The ransomware in question, WannaCry, relies on a flaw in the Windows 10 code for which Microsoft issued a patch on March 14. It’s crucial that customers allow their computers to automatically patch themselves when patches are issued. Machines that contained the patch are much less at risk than those that didn't.
Older Windows versions can also be infected. You need to know what version of Windows you are running to get the proper patch — an add-on piece of computer code to upgrade and improve software, in this case the Windows operating system. Microsoft's website tells you where to look to verify what version you have. For Windows 10 users, they simply go to the Start button, type in "About Your PC" and select that, then look under PC for the version, edition and system type (32-bit or 64-bit version).
If you have automatic updates enabled on your computer, you will have gotten the patch in March.
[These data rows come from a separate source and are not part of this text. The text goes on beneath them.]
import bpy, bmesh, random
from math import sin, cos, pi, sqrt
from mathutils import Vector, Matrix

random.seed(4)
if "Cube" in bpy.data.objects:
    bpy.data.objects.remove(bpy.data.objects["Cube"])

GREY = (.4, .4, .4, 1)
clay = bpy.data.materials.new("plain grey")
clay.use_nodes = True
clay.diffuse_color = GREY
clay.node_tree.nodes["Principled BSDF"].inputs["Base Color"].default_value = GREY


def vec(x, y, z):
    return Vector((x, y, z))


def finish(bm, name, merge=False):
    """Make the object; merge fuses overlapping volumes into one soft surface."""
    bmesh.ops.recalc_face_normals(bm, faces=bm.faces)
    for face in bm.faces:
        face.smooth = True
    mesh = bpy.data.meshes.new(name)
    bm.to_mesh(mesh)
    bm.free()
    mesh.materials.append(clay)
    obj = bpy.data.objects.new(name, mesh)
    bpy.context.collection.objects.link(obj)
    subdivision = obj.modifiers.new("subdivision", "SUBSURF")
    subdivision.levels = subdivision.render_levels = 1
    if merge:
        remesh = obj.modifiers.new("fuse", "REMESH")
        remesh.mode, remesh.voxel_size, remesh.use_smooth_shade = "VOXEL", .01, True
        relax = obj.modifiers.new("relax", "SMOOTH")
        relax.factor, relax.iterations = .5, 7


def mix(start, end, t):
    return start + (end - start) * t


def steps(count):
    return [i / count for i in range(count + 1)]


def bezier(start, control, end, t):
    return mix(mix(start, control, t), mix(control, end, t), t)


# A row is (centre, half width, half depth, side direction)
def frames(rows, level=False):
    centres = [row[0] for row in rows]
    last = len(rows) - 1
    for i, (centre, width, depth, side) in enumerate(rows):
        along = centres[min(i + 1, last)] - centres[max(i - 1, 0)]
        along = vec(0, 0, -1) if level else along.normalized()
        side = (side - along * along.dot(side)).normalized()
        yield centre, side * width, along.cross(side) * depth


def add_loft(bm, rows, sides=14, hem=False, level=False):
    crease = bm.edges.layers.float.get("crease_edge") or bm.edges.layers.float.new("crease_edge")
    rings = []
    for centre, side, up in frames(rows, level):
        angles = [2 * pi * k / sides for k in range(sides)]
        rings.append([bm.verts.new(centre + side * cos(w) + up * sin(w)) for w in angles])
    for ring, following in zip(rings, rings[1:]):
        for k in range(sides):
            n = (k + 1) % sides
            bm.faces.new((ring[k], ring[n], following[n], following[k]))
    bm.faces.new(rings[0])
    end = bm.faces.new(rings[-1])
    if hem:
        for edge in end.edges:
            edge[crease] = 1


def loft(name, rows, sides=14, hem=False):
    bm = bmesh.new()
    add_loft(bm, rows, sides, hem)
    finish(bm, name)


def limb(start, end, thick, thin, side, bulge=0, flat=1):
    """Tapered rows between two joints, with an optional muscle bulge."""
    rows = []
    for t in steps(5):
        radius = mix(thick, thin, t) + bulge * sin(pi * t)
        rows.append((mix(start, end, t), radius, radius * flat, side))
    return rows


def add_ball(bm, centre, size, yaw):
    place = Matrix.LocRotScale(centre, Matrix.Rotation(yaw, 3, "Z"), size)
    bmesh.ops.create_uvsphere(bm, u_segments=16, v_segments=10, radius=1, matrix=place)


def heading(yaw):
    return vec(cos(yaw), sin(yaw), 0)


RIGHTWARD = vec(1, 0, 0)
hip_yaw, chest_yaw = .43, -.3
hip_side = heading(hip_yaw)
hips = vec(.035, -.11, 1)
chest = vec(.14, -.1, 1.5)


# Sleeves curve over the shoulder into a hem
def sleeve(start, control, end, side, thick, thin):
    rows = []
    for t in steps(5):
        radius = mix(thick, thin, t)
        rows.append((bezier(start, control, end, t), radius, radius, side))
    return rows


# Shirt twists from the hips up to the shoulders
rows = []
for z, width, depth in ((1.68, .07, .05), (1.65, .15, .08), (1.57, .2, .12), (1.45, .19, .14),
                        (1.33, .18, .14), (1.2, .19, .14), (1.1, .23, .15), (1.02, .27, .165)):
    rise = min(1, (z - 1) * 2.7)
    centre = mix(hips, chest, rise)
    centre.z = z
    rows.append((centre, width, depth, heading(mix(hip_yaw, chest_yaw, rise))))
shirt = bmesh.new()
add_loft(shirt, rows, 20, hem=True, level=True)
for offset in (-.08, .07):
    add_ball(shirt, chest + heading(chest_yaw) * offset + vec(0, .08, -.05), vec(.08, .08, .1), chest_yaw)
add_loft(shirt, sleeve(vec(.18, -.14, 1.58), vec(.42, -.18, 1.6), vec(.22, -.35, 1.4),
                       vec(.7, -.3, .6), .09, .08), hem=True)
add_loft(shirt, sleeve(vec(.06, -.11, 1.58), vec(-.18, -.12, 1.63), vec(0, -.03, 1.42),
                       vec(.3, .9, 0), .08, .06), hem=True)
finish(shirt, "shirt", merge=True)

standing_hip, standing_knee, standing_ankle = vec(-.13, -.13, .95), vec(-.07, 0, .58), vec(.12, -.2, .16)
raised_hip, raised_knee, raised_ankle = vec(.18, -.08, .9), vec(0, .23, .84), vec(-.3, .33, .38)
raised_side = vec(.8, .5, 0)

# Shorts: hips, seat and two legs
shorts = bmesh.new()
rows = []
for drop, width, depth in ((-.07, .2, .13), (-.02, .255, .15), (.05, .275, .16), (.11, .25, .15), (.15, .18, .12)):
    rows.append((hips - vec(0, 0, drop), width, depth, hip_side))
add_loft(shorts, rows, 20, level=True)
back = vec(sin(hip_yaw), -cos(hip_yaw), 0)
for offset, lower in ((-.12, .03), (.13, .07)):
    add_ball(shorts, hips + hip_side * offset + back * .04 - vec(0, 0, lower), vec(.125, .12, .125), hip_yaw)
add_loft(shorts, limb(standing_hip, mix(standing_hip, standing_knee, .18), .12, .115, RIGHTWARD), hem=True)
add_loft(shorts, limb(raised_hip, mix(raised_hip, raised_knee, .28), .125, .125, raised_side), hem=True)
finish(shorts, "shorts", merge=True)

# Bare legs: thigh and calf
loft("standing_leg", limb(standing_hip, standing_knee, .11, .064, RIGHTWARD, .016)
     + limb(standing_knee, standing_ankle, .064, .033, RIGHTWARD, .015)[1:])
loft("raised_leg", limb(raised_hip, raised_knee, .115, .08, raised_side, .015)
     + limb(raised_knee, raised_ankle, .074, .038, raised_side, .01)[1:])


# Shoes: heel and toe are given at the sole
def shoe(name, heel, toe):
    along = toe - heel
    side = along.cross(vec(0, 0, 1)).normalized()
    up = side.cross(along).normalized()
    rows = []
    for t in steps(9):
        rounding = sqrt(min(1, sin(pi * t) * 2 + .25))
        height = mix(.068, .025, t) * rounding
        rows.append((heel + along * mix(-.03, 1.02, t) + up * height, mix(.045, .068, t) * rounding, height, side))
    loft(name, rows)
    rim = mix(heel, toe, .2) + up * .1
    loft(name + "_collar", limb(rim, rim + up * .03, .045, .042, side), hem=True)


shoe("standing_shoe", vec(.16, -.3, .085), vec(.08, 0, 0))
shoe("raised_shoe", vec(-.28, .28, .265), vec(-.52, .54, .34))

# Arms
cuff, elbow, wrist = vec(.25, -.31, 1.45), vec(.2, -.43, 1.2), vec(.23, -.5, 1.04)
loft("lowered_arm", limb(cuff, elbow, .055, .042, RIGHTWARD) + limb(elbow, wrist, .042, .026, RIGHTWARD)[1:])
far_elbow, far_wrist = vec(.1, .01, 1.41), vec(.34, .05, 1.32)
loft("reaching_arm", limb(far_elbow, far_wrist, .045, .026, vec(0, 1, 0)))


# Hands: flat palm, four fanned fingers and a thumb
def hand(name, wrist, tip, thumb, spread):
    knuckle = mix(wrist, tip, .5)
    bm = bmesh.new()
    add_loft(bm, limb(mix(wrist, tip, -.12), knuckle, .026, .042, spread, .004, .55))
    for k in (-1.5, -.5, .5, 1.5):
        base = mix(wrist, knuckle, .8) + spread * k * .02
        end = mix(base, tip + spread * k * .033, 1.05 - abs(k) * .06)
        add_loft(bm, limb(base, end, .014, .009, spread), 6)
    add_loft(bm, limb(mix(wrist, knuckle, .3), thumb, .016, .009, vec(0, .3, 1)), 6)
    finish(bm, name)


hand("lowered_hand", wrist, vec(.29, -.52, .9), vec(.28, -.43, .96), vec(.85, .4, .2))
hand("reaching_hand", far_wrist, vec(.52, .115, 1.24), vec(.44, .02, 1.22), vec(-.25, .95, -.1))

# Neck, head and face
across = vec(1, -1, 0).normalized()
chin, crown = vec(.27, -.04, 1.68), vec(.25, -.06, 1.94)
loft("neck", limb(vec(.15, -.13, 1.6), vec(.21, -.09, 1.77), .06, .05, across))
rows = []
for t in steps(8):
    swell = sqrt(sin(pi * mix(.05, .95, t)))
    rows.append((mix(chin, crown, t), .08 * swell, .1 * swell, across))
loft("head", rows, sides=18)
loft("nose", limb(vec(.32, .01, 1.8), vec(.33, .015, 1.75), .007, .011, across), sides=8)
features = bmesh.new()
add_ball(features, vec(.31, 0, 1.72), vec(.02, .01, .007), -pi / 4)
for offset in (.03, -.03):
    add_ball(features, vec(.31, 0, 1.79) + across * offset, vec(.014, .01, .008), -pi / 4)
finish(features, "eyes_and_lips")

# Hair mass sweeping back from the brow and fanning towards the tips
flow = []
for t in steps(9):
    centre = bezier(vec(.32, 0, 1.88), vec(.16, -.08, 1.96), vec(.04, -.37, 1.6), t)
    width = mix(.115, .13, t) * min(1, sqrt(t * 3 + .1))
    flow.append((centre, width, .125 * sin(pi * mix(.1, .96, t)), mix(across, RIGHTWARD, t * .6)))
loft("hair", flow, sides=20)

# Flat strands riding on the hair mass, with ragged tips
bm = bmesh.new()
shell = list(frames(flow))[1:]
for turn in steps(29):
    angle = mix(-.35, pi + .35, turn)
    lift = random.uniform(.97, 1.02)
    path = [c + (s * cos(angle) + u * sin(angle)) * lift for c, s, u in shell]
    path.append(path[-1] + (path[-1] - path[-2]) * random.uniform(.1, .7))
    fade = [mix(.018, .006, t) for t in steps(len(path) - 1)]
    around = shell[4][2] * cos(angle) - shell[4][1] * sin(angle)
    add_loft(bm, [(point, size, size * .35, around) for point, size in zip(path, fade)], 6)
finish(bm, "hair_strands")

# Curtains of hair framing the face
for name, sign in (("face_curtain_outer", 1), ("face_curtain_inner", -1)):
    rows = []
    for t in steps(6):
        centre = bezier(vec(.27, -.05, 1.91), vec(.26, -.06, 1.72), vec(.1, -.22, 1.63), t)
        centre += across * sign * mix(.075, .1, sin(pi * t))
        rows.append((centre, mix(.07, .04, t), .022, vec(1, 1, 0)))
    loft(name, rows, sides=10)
It not, you can go to the Microsoft website and find the proper patch to download. Once it’s downloaded, the update file will walk you through the install process.
Don't use pirated software
One reason many security researchers think eastern Europe and Asia may have been hit harder than other areas is because there's a higher incidence of the use of pirated (i.e. unofficial, non-registered) software in those regions. If you're not running a legal, official copy of Windows you can't register it, which means Microsoft can't send you updates about security patches. Free software can end up costing you a lot.
The WannaCry ransomware appears to only attack unpatched computers running Windows. But this doesn’t mean those whose computers run on Apple or Linux code should feel smug. They, too, should regularly update with software patches as they’re issued.
If you’re not on a work network that already has security, consider installing some form of security program on your computer. There are many possibilities and all provide at least some protection, even if it’s only reminders to be cautious when downloading potentially infected files.
Backup your system fully and on a regular basis. That way even if you’re hit with ransomware you’ve got all your files protected elsewhere. Note this means that the backup can’t be on your computer but should be in the cloud or on an external hard drive.
Don't grumble when your system administrator at work takes the network down periodically to update systems, which usually includes installing new and often critical software patches.
Close up those ports
When you’re using public WiFi networks, make sure you tell your system that you’re on a public network (many will ask if it’s a public or home computer.) That tells your operating system that it’s functioning in a potentially threat-filled environment and it will close off some of its more vulnerable software ports to the outside.